**Your goal:**
The number of lines below containing the word "fillet" is all that should be returned.

Stored data entries:
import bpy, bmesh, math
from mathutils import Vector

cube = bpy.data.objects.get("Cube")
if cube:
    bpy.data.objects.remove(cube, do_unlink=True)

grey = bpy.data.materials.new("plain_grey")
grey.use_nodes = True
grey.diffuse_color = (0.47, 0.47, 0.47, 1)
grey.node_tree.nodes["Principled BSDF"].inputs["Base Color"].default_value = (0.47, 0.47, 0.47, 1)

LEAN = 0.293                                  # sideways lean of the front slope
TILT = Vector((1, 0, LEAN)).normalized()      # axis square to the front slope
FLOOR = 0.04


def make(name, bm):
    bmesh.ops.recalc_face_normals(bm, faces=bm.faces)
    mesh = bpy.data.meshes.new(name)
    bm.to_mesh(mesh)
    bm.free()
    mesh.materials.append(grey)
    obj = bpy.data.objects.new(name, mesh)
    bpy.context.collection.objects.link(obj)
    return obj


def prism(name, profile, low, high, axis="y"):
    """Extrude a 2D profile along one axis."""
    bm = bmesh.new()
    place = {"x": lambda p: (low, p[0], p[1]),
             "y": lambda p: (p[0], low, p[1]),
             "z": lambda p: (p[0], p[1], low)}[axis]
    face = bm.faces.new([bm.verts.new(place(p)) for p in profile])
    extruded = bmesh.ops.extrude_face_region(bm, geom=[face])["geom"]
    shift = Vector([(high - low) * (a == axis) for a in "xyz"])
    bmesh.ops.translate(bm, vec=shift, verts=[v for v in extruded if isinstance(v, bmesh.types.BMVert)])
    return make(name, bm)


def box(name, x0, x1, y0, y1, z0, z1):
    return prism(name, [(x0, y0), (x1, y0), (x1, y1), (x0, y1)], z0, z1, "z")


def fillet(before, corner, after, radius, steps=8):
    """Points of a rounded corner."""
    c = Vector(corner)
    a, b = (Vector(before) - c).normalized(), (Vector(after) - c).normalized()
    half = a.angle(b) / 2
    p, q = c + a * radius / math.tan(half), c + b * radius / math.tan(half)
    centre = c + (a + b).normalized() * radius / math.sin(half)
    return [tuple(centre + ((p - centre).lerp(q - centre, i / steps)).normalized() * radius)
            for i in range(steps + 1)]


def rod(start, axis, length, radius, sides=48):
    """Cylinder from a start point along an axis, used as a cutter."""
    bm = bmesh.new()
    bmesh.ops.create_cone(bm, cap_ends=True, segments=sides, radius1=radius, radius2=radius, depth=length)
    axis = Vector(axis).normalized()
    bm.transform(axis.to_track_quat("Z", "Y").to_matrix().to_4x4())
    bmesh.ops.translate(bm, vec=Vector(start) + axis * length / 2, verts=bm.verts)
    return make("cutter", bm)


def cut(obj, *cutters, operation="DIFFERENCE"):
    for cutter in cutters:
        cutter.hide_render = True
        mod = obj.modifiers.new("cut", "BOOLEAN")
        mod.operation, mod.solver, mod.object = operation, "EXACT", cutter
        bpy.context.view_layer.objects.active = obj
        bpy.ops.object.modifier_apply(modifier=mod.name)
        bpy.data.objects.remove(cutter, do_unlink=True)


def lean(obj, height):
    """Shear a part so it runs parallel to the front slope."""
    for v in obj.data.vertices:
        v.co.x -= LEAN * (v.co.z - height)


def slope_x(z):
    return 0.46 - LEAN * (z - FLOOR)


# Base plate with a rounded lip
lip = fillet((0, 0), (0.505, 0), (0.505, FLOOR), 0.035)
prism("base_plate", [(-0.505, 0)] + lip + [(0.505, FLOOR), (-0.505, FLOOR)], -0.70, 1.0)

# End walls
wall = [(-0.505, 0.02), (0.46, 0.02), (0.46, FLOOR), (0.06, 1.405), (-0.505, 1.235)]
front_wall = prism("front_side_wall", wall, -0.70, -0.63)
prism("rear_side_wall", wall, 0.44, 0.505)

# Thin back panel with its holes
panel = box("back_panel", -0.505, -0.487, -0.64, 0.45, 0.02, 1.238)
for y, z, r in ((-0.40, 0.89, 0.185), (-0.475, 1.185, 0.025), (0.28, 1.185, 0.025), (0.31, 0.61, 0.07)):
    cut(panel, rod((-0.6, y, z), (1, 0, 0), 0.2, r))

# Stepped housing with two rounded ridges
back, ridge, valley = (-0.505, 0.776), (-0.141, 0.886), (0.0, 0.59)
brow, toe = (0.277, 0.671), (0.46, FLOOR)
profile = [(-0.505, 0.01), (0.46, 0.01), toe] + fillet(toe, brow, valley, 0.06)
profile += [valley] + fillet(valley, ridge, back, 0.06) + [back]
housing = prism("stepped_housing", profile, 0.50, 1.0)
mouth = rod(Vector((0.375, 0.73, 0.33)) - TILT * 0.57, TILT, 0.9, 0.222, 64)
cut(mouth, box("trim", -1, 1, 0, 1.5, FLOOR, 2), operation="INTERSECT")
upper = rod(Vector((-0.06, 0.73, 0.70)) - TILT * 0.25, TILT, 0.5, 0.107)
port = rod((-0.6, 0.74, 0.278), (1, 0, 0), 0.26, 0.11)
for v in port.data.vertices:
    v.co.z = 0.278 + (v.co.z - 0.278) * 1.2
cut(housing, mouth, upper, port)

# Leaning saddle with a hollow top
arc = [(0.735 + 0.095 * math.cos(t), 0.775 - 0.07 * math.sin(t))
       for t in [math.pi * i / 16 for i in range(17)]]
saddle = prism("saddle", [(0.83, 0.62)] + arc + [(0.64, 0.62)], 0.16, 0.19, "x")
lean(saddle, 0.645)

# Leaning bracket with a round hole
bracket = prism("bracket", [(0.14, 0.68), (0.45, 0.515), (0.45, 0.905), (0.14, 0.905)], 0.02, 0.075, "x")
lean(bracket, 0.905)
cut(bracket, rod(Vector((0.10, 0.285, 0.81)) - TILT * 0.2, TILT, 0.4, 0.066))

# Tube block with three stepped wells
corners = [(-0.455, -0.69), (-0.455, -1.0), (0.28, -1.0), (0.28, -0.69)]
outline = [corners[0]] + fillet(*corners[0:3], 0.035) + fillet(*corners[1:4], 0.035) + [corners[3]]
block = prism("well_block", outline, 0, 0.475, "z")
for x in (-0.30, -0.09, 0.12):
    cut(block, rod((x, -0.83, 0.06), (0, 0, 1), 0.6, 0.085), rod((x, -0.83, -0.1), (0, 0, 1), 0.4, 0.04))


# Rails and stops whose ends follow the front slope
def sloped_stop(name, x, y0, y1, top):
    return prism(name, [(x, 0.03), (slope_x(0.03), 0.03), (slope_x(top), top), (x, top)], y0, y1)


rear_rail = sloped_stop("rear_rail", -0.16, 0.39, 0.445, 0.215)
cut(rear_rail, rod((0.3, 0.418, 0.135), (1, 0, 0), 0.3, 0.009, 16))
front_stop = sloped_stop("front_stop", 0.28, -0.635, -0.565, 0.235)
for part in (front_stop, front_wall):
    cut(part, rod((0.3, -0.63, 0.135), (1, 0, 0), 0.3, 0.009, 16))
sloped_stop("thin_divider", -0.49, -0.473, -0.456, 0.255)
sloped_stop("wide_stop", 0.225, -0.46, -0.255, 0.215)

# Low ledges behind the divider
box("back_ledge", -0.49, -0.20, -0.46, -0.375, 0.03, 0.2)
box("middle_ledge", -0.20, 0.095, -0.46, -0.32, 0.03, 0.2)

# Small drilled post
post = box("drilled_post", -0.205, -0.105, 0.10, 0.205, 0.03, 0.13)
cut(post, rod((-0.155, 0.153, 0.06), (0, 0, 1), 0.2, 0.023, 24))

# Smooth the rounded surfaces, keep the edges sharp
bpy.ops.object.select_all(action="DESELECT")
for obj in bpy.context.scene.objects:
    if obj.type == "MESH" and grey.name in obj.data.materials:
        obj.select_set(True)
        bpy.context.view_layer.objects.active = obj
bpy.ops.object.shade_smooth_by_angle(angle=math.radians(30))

**Expected answer:**
5